The study leader and director of research associated with the Department of Otolaryngology, Henry Ford Hospital, Maria J. Worsham, said that this was the first possible piece of evidence which used genetic races to find out about the various stages of cancer as well as survival rates in patients diagnosed with head and neck cancer.

While the number of African Americans being diagnosed with late stages of cancer have more chances of succumbing in comparison to the Caucasians, it has not been possible to get a consensus on the possible causes so far. However, factors like the stage of cancer at diagnosis, access to health care as well as the insurance status are all likely to contribute to the equation. Smoking and consumption of alcohol are also regarded as two principal risk factors for this particular type of cancer.

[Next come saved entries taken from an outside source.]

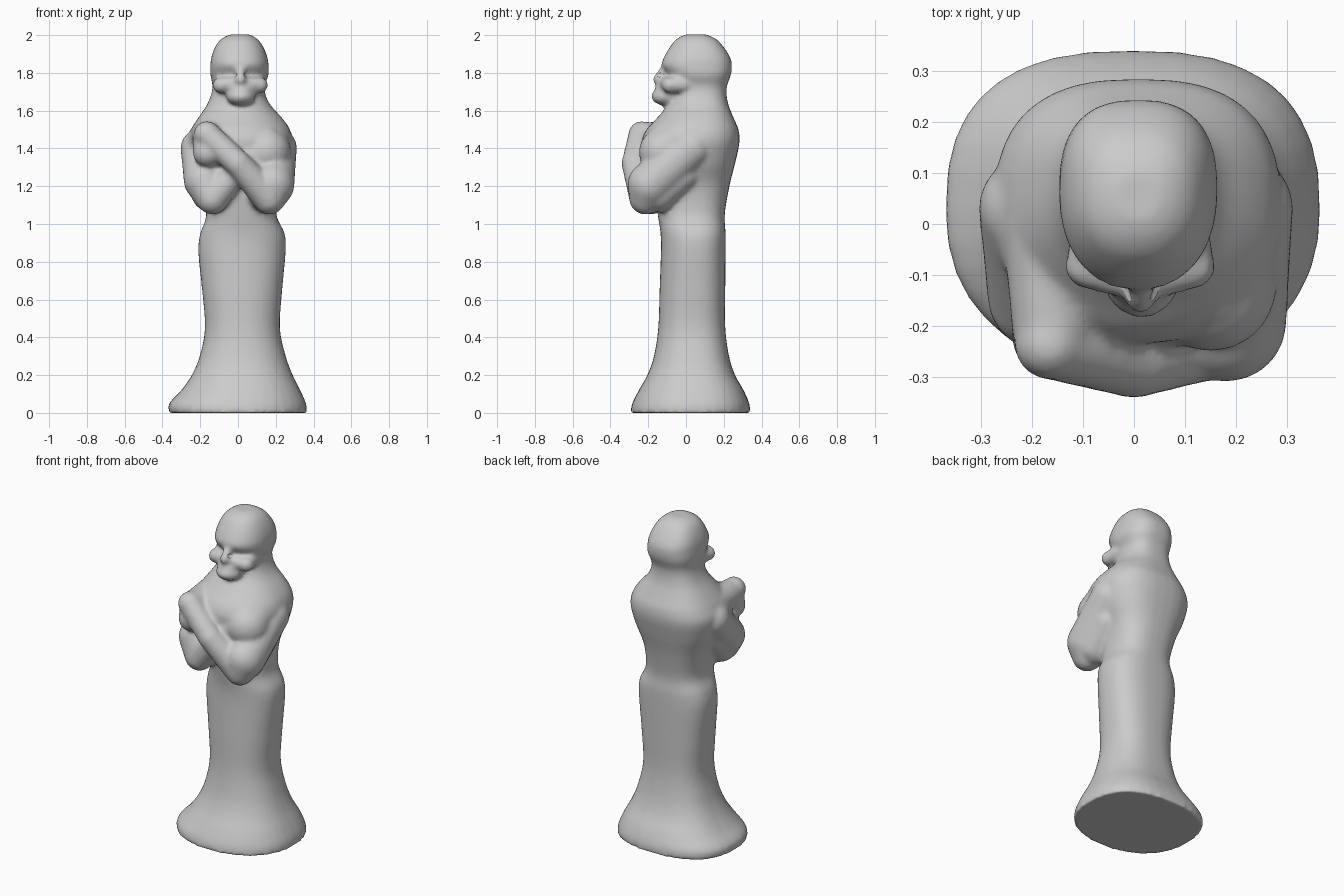
import bpy, bmesh, math
from mathutils import Vector, Matrix

if "Cube" in bpy.data.objects:
    bpy.data.objects.remove(bpy.data.objects["Cube"])

clay = bpy.data.materials.new("grey_clay")
clay.use_nodes = True
clay.diffuse_color = (0.6, 0.6, 0.6, 1)
clay.node_tree.nodes["Principled BSDF"].inputs["Base Color"].default_value = (0.6, 0.6, 0.6, 1)


def refine(sections, steps=4):
    """Smooth in-between sections by a Catmull-Rom curve."""
    pts = [Vector(s) for s in sections]
    pts = [pts[0]] + pts + [pts[-1]]
    out = []
    for a, b, c, d in zip(pts, pts[1:], pts[2:], pts[3:]):
        for i in range(steps):
            t = i / steps
            out.append(b + (c - a) * (t / 2) + (a * 2 - b * 5 + c * 4 - d) * (t * t / 2)
                       + (b * 3 - a - c * 3 + d) * (t ** 3 / 2))
    return out + [pts[-1]]


def loft(bm, sections, front=2.2, back=2.6, count=36):
    """Closed skin through rings given as z, x min, x max, y min, y max."""
    rings = []
    for z, x0, x1, y0, y1 in refine(sections):
        ring = []
        for i in range(count):
            a = math.tau * i / count
            c, s = math.cos(a), math.sin(a)
            power = back if s > 0 else front
            x = math.copysign(abs(c) ** (2 / power), c)
            y = math.copysign(abs(s) ** (2 / power), s)
            ring.append(bm.verts.new(((x0 + x1 + x * (x1 - x0)) / 2,
                                      (y0 + y1 + y * (y1 - y0)) / 2, z)))
        rings.append(ring)
    for low, high in zip(rings, rings[1:]):
        for i in range(count):
            j = (i + 1) % count
            bm.faces.new((low[i], low[j], high[j], high[i]))
    bm.faces.new(rings[0][::-1])
    bm.faces.new(rings[-1])


def ball(bm, centre, radii):
    matrix = Matrix.Translation(centre) @ Matrix.Diagonal((*radii, 1))
    bmesh.ops.create_icosphere(bm, subdivisions=3, radius=1, matrix=matrix)


def limb(bm, joints, steps=9):
    """Tapered tube through joints of (point, radius)."""
    for (p, r), (q, s) in zip(joints, joints[1:]):
        for i in range(steps + 1):
            t = i / steps
            radius = r + (s - r) * t
            ball(bm, Vector(p).lerp(Vector(q), t), (radius,) * 3)


def finish(name, bm):
    mesh = bpy.data.meshes.new(name)
    bm.to_mesh(mesh)
    bm.free()
    mesh.materials.append(clay)
    obj = bpy.data.objects.new(name, mesh)
    bpy.context.collection.objects.link(obj)
    return obj


# Robe, shoulders and long hair up to the crown
body = bmesh.new()
loft(body, [
    (0, -.365, .365, -.295, .34), (.05, -.365, .36, -.285, .335),
    (.12, -.30, .33, -.25, .305), (.2, -.245, .29, -.205, .26),
    (.3, -.203, .253, -.17, .228), (.45, -.175, .222, -.147, .208),
    (.65, -.19, .234, -.14, .208), (.85, -.21, .252, -.133, .21),
    (.95, -.2, .247, -.135, .21), (1.05, -.168, .203, -.15, .205),
    (1.2, -.2, .21, -.175, .23), (1.32, -.25, .26, -.215, .26),
    (1.43, -.275, .288, -.235, .283), (1.5, -.25, .275, -.21, .278),
    (1.56, -.212, .235, -.155, .253), (1.64, -.16, .165, -.09, .222),
    (1.72, -.135, .14, -.07, .215), (1.79, -.146, .162, -.1, .238),
    (1.84, -.146, .162, -.13, .243), (1.88, -.142, .156, -.118, .235),
    (1.93, -.125, .138, -.09, .205), (1.975, -.095, .108, -.055, .165),
    (2.002, -.045, .063, -.005, .11), (2.004, -.01, .025, .04, .07)])

# Crossed arms in wide sleeves, left forearm on top
limb(body, [((.205, .03, 1.4), .108), ((.18, -.19, 1.21), .12),
            ((.165, -.215, 1.135), .086), ((0, -.272, 1.32), .07),
            ((-.165, -.235, 1.475), .07)])
limb(body, [((-.2, .03, 1.4), .105), ((-.178, -.14, 1.23), .11),
            ((-.135, -.185, 1.135), .085), ((0, -.2, 1.29), .07),
            ((.15, -.13, 1.44), .08)])
# Draped cloth under the upper arms, then from shoulder to hand
limb(body, [((.17, -.02, 1.27), .1), ((.155, -.15, 1.17), .11)])
limb(body, [((-.16, -.02, 1.27), .1), ((-.14, -.13, 1.17), .11)])
limb(body, [((-.17, 0, 1.46), .09), ((-.16, -.2, 1.46), .08),
            ((-.16, -.22, 1.38), .08)])
limb(body, [((.18, 0, 1.47), .09), ((.15, -.12, 1.38), .13)])

# Nose, muzzle, chin and cheeks
ball(body, (.01, -.02, 1.71), (.095, .11, .09))
limb(body, [((.013, -.115, 1.82), .022), ((.013, -.148, 1.765), .029)])
ball(body, (.015, -.1, 1.675), (.078, .085, .05))
ball(body, (.015, -.12, 1.71), (.062, .045, .035))
for side in (-1, 1):
    limb(body, [((.012 + side * .035, -.11, 1.745), .034),
                ((.012 + side * .105, -.085, 1.735), .042),
                ((.012 + side * .09, 0, 1.74), .045)])

# Blend the parts into one softly sculpted form
figure = finish("robed_figure", body)
fuse = figure.modifiers.new("fuse", "REMESH")
fuse.mode = "VOXEL"
fuse.voxel_size = .012
fuse.use_smooth_shade = True
soften = figure.modifiers.new("soften", "SMOOTH")
soften.factor = 0.5
soften.iterations = 7

# Hollow eye sockets
sockets = bmesh.new()
for side in (-1, 1):
    ball(sockets, (.013 + side * .052, -.15, 1.793), (.034, .05, .022))
cutter = finish("eye_socket_cutter", sockets)
cutter.hide_render = True
cutter.hide_viewport = True
cut = figure.modifiers.new("eye_sockets", "BOOLEAN")
cut.operation = "DIFFERENCE"
cut.object = cutter
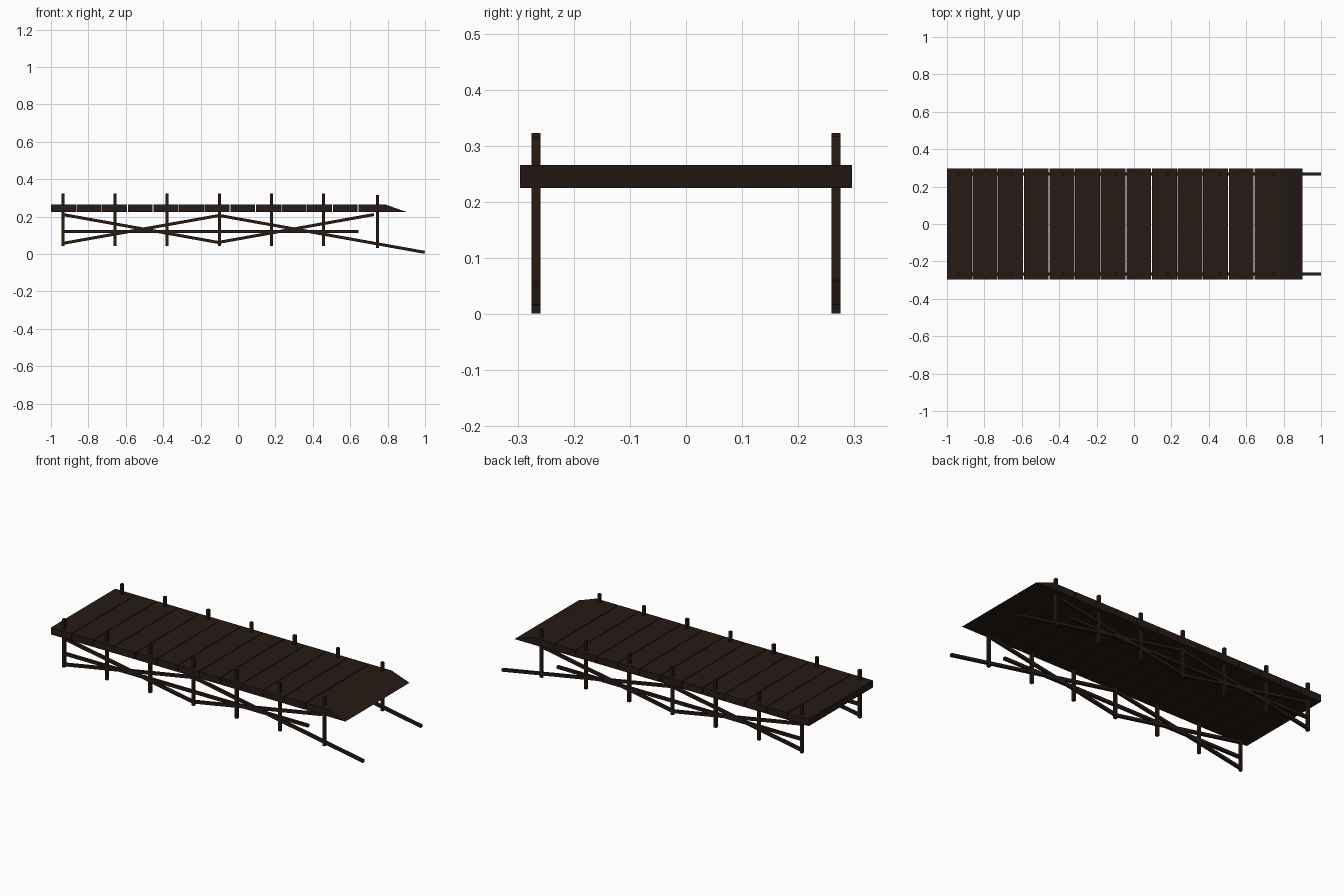
import bpy, bmesh, math
from mathutils import Vector

if "Cube" in bpy.data.objects:
    bpy.data.objects.remove(bpy.data.objects["Cube"])

wood = bpy.data.materials.new("dark_wood")
wood.diffuse_color = (0.019, 0.0105, 0.0075, 1)
wood.use_nodes = True
wood.node_tree.nodes["Principled BSDF"].inputs["Base Color"].default_value = wood.diffuse_color


def extrude_profile(name, pts, y0, y1):
    """Closed x/z outline (counter-clockwise from the front) extruded along y."""
    bm = bmesh.new()
    face = bm.faces.new([bm.verts.new((x, y0, z)) for x, z in pts])
    res = bmesh.ops.extrude_face_region(bm, geom=[face])
    verts = [g for g in res["geom"] if isinstance(g, bmesh.types.BMVert)]
    bmesh.ops.translate(bm, verts=verts, vec=(0, y1 - y0, 0))
    bmesh.ops.recalc_face_normals(bm, faces=bm.faces)
    mesh = bpy.data.meshes.new(name)
    bm.to_mesh(mesh)
    bm.free()
    mesh.materials.append(wood)
    obj = bpy.data.objects.new(name, mesh)
    bpy.context.collection.objects.link(obj)
    return obj


def beam(name, a, b, y, w=0.016):
    """Square bar between two x/z points, centred on y."""
    a, b = Vector(a), Vector(b)
    d = (b - a).normalized()
    n = Vector((-d.y, d.x)) * w / 2
    return extrude_profile(name, [a - n, b - n, b + n, a + n], y - w / 2, y + w / 2)


# Deck planks
W, Z0, Z1, PITCH, GAP = 0.296, 0.225, 0.266, 0.137, 0.004
for i in range(12):
    x0 = -1 + i * PITCH
    x1 = x0 + PITCH - GAP
    extrude_profile(f"deck_plank_{i + 1}",
                    [(x0, Z0), (x1, Z0), (x1, Z1), (x0, Z1)], -W, W)

# End plank with sloping tip
extrude_profile("deck_end_plank",
                [(0.645, Z0), (0.90, Z0), (0.785, Z1), (0.645, Z1)], -W, W)

# Posts and bracing on both sides
post_x = [-0.935, -0.658, -0.379, -0.10, 0.179, 0.458, 0.745]
braces = [((-0.942, 0.212), (-0.095, 0.060)),
          ((-0.942, 0.056), (-0.095, 0.207)),
          ((-0.105, 0.207), (0.998, 0.009)),
          ((-0.105, 0.062), (0.727, 0.211))]
for side, y in (("front", -0.267), ("back", 0.267)):
    for i, x in enumerate(post_x):
        low, high = (0.033, 0.316) if i == 6 else (0.042, 0.323)
        beam(f"{side}_post_{i + 1}", (x, low), (x, high), y)
    for i, (a, b) in enumerate(braces):
        beam(f"{side}_cross_brace_{i + 1}", a, b, y)
    beam(f"{side}_rail", (-0.94, 0.121), (0.643, 0.121), y)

The results of the study were brought forward at the annual meeting of the ‘American Academy of Otolaryngology–Head & Neck Surgery Foundation’ at Boston on 26th September.

The actual study was conducted on 358 patients, 37 of whom were African Americans. The researchers looked at the diagnosis particularly the late stages vis-à-vis the early ones along with the overall survival rate for African Americans suffering from HNSCC or Head and Neck Squamous Cell Carcinoma. It was conducted on the basis of their self reported race which could be traced back to the West African ancestry.  The study was also based on the panel comprising of 100 AIMs for estimating the genetic background.

The ultimate result could not establish any relation between the West African ancestry and the outcome of HNSCC.  It was the only the self reported race which was associated with the various stages of the head and neck cancer.

Source: Public Release by Henry Ford Health System on 26th September, 2010.

Study co-authors:  George Divine, Ph.D., Henry Ford Biostatistics and Research Epidemiology; Rick A. Kittles, Ph.D., University of Illinois School of Public Health.